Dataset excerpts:
---

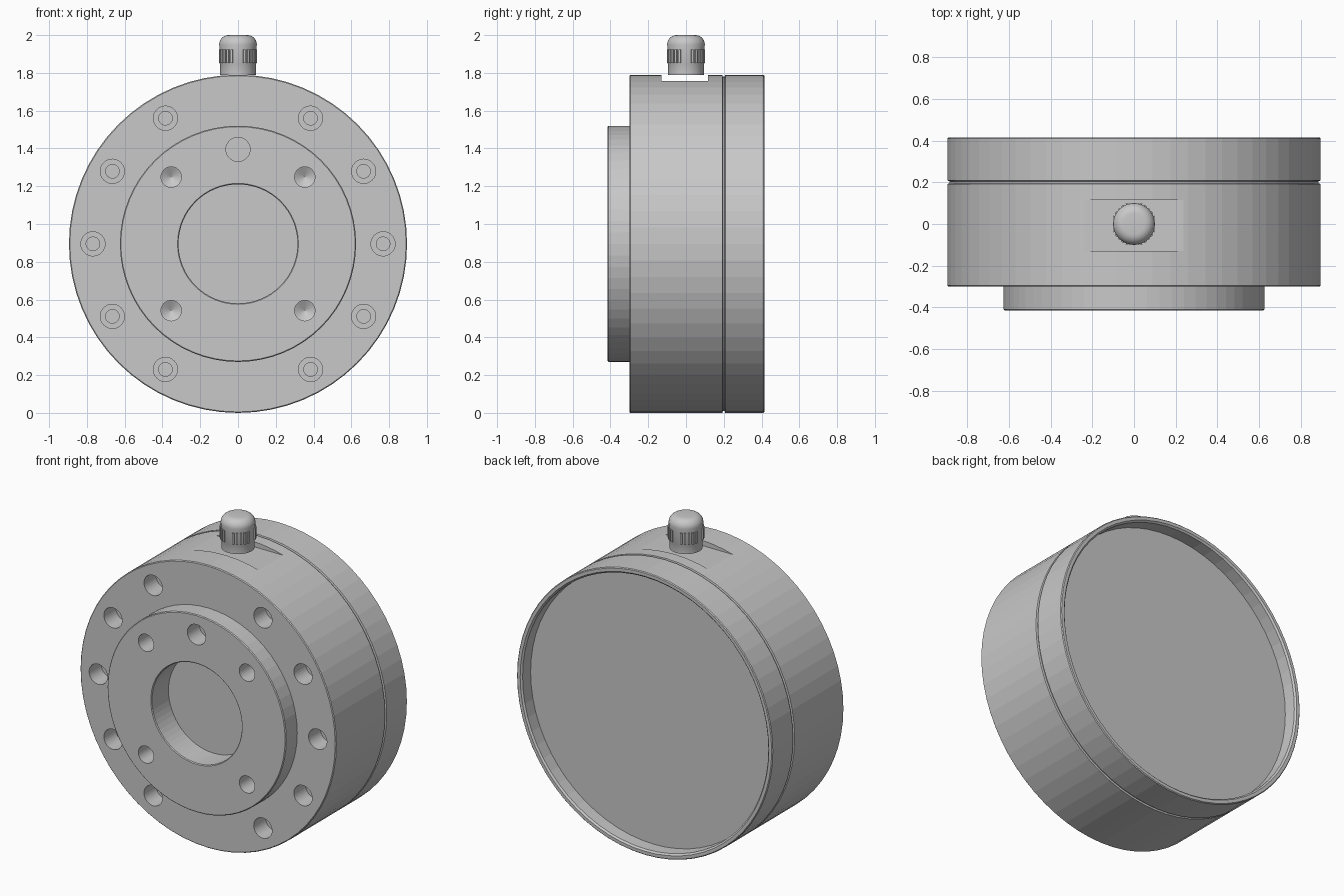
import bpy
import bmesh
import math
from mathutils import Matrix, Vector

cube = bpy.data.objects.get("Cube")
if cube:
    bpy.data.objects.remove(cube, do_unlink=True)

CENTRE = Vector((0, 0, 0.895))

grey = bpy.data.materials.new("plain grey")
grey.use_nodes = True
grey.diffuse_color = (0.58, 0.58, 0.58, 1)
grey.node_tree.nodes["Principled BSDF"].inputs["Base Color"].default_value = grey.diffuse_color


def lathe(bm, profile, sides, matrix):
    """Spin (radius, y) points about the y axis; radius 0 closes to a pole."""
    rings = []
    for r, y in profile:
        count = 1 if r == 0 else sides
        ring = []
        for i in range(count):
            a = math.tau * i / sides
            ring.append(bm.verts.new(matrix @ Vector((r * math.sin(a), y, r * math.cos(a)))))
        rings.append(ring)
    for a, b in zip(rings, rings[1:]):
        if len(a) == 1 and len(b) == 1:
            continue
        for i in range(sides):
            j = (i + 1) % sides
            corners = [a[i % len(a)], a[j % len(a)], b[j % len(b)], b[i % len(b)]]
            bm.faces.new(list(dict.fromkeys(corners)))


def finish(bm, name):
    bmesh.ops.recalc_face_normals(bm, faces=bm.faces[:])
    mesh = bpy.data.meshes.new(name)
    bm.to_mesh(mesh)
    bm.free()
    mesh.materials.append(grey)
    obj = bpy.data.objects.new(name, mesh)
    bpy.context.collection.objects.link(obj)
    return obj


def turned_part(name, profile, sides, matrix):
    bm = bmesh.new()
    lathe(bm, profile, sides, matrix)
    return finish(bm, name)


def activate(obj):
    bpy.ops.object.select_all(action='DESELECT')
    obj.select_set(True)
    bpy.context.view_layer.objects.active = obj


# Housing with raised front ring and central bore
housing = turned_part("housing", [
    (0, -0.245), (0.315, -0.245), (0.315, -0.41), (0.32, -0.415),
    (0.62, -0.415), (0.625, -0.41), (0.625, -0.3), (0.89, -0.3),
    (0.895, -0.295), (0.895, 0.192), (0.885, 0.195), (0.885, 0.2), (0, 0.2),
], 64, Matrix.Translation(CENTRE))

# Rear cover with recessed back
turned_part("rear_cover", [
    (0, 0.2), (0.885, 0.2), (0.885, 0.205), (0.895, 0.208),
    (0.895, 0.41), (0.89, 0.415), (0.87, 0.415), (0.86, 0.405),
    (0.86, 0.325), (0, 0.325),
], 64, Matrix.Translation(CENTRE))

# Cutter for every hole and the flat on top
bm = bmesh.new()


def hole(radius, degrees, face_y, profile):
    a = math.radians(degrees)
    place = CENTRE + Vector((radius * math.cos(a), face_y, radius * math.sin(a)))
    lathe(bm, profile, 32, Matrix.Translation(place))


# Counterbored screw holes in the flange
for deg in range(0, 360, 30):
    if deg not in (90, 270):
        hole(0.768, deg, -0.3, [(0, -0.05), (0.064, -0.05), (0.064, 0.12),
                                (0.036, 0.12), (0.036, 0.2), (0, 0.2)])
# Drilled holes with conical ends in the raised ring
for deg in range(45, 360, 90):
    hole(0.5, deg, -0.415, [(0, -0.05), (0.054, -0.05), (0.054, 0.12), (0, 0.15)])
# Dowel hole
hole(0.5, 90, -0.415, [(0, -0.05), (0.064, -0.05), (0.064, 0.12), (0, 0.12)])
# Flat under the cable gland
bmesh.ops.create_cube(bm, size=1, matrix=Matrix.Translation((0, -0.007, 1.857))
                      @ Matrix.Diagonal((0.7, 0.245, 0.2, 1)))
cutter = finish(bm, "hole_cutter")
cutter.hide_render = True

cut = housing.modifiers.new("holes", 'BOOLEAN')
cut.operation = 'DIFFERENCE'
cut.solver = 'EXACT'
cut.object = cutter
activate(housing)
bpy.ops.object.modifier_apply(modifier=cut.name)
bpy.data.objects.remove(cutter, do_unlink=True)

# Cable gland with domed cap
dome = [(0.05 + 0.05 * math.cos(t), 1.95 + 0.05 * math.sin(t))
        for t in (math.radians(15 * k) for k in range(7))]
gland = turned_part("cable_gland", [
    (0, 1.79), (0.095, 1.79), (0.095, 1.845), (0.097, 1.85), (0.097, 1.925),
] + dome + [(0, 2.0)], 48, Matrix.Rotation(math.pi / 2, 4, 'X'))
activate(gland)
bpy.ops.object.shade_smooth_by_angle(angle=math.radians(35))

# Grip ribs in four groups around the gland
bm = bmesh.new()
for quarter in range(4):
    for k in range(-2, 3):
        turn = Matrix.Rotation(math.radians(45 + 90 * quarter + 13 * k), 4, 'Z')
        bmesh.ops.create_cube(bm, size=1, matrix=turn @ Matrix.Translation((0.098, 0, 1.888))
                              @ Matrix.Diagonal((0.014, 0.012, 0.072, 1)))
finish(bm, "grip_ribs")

---

# [What is required]
Go over the data and return every line that includes the word "Translation".

# [Answer section]
], 64, Matrix.Translation(CENTRE))
], 64, Matrix.Translation(CENTRE))
    lathe(bm, profile, 32, Matrix.Translation(place))
bmesh.ops.create_cube(bm, size=1, matrix=Matrix.Translation((0, -0.007, 1.857))
        bmesh.ops.create_cube(bm, size=1, matrix=turn @ Matrix.Translation((0.098, 0, 1.888))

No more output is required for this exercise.